Guwahati, Aug. 8: The various health schemes introduced by the Assam government have helped lower the maternal mortality rate and infant mortality rates over the past few years.
However, the schemes still have a long way to go to ensure the health of all mothers and newborns in the state.
At present, the maternal mortality rate of Assam is 347 per one lakh live births, which is still higher than the national average rate of 172 per one lakh live births.
The infant mortality rate is 55 per 1,000 live births, which, too, is higher than the national average of 44.
The Assam health department over the past few years had introduced several health schemes like Mamomi, Majoni, Janani Sishu Suraksha Yojana and Janani Suraksha Yojana to promote institutional delivery.
But many women in remote areas still do not avail of institutional deliveries.
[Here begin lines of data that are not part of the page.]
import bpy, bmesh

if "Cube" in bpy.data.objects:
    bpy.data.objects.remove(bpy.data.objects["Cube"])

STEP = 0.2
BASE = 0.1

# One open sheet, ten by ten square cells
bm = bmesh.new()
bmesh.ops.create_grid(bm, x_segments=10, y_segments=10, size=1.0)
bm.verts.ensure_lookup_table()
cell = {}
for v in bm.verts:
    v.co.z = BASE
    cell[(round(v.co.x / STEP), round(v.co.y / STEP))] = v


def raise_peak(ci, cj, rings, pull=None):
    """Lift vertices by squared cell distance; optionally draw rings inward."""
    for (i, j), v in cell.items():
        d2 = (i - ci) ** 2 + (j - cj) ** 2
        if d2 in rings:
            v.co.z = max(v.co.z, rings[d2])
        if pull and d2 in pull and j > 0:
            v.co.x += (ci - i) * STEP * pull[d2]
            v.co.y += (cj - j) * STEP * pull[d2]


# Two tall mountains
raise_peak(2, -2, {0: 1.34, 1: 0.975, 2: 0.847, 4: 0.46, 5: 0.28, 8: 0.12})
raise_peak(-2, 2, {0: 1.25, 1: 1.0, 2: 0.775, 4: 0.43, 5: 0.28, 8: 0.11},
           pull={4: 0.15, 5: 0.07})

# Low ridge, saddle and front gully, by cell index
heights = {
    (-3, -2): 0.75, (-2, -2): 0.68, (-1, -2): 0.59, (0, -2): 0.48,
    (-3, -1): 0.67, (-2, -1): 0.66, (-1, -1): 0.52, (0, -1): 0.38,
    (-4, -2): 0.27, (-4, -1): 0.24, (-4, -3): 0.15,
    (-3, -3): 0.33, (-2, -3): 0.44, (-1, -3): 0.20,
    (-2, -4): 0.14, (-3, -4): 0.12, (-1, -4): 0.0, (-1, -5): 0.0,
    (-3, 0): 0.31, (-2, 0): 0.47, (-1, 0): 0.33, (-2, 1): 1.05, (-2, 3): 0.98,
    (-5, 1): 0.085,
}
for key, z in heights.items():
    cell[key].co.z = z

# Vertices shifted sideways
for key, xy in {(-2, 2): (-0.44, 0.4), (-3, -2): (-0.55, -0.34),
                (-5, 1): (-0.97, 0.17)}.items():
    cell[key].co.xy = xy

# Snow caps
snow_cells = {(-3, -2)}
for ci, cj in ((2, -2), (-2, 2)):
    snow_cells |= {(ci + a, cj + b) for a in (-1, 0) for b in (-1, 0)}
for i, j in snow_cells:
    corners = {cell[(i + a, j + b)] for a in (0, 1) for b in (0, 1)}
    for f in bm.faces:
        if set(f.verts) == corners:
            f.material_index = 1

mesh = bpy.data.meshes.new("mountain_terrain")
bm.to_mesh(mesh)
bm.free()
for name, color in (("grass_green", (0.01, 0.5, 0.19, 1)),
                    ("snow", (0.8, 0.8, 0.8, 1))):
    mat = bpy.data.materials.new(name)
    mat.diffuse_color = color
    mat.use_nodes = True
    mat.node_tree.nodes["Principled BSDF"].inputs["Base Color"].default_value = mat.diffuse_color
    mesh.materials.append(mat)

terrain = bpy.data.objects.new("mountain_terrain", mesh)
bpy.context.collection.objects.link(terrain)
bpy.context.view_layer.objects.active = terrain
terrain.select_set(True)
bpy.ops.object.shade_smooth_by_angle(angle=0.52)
“When a woman in an inaccessible area goes into labour, there may not be enough time to bring her to a hospital. In such case, she may opt for delivery at the hands of an untrained midwife. Therefore, we have started to transport women in remote areas through the recently launched palanquin service up to a point, from where she will be transported to the hospital in 108 ambulances. In riverine areas, they are first transported by ambulances and then carried across the river to a hospital through boat ambulances. She is then transported to a hospital by another ambulance from the bank,” said Atul Sarma, consultant, Child Health, of NRHM Assam.
“During institutional delivery doctors can prevent blood loss, which is one of the prime causes of death among mothers. Besides, the baby can also be easily treated for any illness,” said Sarma.
Mamomi ensures three free ante-natal check-ups for pregnant women with cash benefits and under Majoni, each girl child born is given an amount of Rs 5,000, which is kept as fixed deposit and later handed to her after she attains 18 years of age.
Under Janani Sishu Suraksha Karyakaram, free institutional deliveries, including Caesarean sections with free treatment facilities, are provided to mothers and infants.
Under Janani Suraksha Yojana, a woman receives Rs 1,400 for delivering her child in government hospitals in rural areas and Rs 1,000 in urban areas. “The Assam government and NRHM have introduced various schemes to promote safe institutional delivery in hospitals. The accredited social health activists (ASHAs), too, interact with pregnant women to educate them on benefits of institutional delivery. These helped in lowering the infant mortality rate from 420 per one lakh live births about four years ago to 347 per one lakh live births now. The IMR, too, has reduced from 68 per 1,000 live births to 55 per 1,000 live births now,” said Sarma.